Aim of the task
Across the data below, in how many lines does the word "return" appear? Give only the number.

Exercise input
________
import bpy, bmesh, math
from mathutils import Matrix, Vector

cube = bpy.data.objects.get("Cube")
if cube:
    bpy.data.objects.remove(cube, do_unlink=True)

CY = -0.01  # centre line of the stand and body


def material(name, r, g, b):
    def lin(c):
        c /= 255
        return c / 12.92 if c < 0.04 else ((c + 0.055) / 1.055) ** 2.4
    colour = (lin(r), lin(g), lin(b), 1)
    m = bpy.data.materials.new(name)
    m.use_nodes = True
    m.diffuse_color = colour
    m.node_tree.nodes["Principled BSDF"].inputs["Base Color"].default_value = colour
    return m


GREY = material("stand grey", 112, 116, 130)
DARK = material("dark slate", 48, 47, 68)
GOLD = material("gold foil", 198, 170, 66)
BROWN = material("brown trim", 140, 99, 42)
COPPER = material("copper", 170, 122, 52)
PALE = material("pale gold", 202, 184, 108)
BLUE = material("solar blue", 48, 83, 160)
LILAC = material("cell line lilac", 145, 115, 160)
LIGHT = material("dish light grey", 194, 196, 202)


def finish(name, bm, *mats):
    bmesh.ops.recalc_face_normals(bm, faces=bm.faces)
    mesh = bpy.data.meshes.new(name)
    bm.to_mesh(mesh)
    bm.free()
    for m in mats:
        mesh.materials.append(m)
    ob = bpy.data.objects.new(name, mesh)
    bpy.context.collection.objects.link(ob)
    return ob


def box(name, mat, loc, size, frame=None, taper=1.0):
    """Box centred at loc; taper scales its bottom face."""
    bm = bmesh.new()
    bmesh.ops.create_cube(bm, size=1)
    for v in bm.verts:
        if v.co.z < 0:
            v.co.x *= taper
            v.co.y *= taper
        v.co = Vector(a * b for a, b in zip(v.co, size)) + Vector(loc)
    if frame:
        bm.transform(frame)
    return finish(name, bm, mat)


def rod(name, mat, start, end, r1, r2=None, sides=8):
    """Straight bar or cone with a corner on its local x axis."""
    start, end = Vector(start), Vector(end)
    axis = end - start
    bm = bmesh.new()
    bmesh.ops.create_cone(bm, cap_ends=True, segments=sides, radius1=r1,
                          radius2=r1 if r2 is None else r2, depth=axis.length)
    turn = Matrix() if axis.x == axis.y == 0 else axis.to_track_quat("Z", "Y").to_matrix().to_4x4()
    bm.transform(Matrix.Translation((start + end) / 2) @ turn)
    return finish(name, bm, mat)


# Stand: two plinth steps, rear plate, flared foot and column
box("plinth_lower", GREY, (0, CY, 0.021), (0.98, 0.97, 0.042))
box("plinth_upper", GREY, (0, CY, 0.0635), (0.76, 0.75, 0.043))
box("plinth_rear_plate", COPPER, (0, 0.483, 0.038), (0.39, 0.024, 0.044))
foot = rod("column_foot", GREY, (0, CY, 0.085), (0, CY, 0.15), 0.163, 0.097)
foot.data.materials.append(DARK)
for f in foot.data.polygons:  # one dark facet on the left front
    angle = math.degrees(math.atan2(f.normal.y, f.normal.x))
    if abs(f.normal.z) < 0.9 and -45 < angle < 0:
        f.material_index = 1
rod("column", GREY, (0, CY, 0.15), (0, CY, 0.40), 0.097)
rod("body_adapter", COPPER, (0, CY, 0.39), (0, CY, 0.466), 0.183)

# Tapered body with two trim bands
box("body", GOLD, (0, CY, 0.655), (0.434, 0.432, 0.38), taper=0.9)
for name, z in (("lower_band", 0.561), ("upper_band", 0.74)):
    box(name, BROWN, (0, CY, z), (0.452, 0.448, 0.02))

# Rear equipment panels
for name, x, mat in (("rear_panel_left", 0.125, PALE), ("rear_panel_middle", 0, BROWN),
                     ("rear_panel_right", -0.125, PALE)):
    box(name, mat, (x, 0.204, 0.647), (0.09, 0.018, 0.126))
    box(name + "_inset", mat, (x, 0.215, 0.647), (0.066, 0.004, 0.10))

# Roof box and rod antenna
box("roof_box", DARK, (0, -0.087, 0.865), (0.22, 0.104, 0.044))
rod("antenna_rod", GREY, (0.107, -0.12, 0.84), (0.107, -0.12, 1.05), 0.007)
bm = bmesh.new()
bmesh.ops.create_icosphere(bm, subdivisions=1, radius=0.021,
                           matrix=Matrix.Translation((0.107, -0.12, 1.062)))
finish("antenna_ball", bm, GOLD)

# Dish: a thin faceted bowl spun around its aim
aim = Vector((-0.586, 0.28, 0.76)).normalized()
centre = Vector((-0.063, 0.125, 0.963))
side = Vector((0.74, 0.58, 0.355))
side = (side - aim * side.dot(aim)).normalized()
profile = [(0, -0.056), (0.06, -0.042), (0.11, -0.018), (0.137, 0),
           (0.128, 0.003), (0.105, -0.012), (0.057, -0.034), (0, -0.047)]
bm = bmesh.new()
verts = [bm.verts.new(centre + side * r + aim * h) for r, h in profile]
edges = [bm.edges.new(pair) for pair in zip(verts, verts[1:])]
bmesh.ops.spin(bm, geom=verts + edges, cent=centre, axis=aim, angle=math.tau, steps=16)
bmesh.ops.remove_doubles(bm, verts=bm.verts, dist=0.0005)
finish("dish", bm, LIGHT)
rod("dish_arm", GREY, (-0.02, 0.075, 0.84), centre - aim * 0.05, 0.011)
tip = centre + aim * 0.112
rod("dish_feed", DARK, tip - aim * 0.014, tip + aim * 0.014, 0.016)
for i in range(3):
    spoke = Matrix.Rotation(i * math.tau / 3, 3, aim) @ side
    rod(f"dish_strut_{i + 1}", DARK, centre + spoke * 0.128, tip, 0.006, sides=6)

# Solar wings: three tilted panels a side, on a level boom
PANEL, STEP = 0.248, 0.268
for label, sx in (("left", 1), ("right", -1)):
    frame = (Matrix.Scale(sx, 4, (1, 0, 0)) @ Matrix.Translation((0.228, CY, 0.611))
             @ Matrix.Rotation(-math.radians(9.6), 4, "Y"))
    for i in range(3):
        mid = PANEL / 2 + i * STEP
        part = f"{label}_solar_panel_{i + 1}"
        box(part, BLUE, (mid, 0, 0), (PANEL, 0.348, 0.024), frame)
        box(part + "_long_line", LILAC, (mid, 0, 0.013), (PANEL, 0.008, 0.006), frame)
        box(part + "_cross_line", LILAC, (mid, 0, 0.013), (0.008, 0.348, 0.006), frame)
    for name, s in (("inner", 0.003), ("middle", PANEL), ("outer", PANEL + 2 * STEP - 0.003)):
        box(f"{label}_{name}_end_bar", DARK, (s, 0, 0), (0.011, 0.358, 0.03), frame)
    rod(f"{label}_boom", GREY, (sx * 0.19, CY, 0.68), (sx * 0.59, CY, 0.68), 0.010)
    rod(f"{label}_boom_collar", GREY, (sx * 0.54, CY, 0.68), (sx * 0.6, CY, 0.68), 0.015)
________
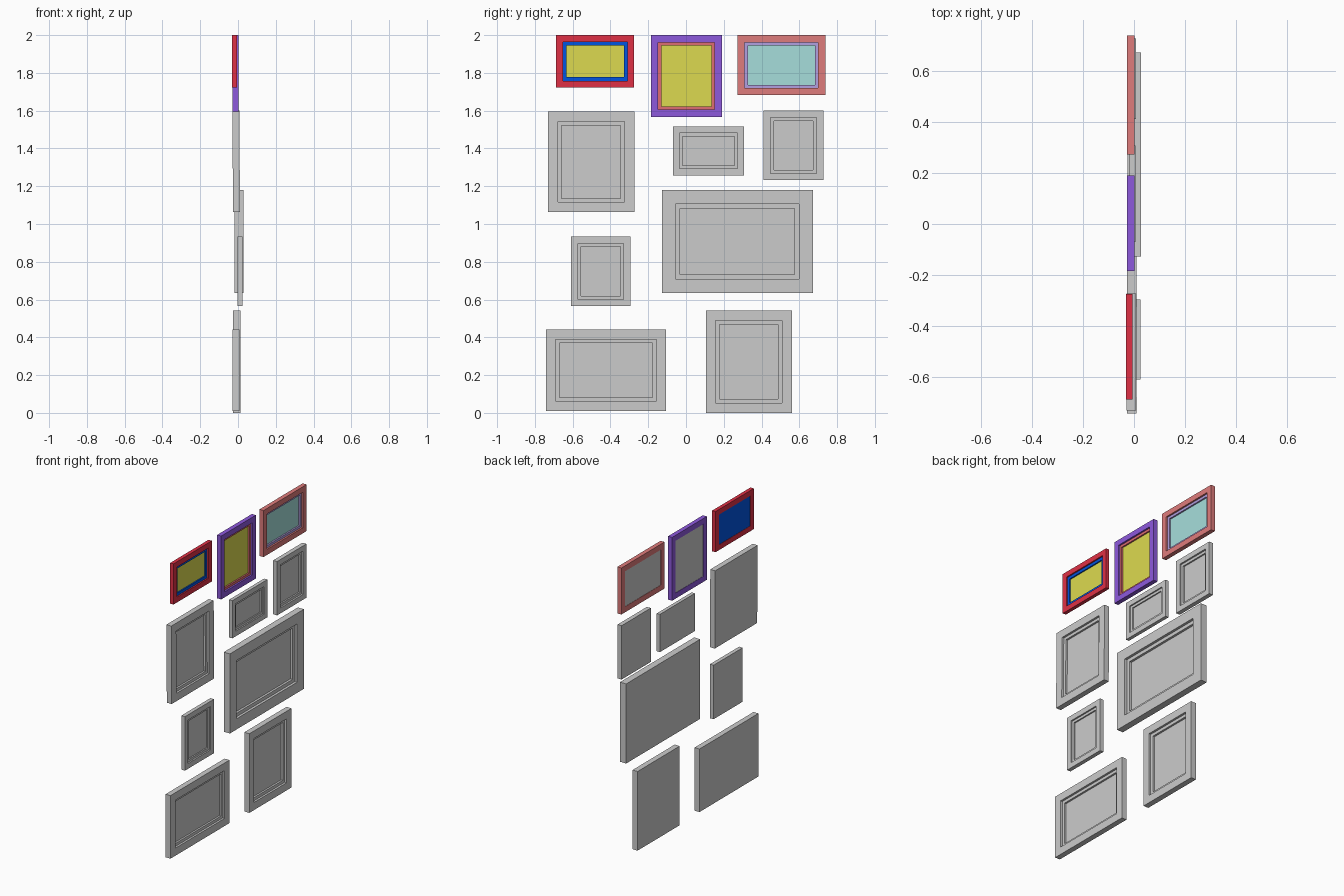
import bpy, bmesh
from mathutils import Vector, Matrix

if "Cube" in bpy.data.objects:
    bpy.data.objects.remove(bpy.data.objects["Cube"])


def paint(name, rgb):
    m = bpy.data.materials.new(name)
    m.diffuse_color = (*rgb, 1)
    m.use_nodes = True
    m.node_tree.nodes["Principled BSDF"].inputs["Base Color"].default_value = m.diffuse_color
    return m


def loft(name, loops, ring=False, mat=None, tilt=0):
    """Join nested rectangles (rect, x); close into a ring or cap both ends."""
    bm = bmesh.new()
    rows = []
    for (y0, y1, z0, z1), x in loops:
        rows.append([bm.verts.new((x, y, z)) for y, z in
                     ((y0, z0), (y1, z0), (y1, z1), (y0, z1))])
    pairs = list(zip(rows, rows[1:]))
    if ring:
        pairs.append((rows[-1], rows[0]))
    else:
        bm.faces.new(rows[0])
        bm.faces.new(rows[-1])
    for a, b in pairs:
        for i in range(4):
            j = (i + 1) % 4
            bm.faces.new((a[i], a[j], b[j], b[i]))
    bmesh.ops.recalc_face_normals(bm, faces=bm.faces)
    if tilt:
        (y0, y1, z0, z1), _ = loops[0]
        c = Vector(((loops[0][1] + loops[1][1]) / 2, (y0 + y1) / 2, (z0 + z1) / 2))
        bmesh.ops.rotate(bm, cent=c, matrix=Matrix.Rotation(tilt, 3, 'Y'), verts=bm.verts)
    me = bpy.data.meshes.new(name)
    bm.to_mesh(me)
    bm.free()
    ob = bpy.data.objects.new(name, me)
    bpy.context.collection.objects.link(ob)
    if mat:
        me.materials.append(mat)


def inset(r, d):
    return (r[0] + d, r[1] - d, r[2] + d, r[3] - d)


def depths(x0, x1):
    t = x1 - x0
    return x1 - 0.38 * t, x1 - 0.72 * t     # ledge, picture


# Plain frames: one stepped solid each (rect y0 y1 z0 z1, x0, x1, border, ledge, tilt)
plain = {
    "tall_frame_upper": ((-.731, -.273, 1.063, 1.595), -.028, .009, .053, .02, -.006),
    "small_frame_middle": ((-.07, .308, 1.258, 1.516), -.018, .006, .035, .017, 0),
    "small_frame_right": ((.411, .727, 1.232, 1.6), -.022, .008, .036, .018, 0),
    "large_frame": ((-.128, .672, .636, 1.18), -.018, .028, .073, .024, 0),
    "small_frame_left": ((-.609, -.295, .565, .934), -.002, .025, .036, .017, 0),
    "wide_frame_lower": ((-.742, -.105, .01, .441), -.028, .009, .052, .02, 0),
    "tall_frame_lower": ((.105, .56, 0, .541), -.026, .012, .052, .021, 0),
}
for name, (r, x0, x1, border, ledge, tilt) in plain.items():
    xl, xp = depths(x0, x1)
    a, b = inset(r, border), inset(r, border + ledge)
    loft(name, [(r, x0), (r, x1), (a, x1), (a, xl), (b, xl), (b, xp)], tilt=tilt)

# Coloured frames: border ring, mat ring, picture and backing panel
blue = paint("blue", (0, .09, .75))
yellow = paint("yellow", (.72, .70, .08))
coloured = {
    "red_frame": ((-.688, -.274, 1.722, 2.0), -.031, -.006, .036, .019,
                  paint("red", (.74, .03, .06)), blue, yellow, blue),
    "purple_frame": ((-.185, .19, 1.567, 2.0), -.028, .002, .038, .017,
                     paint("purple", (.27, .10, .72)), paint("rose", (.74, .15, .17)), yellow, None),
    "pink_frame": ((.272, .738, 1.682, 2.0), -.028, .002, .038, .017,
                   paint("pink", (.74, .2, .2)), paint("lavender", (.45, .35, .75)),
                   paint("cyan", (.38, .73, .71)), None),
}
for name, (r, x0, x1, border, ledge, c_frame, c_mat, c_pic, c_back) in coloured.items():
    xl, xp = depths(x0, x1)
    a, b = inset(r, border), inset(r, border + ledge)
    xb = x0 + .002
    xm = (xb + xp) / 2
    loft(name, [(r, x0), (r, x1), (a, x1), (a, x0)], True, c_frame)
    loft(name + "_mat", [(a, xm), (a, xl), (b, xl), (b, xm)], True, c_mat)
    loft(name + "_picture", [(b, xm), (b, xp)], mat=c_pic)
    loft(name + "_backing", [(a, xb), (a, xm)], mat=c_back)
________
Answer to the exercise
8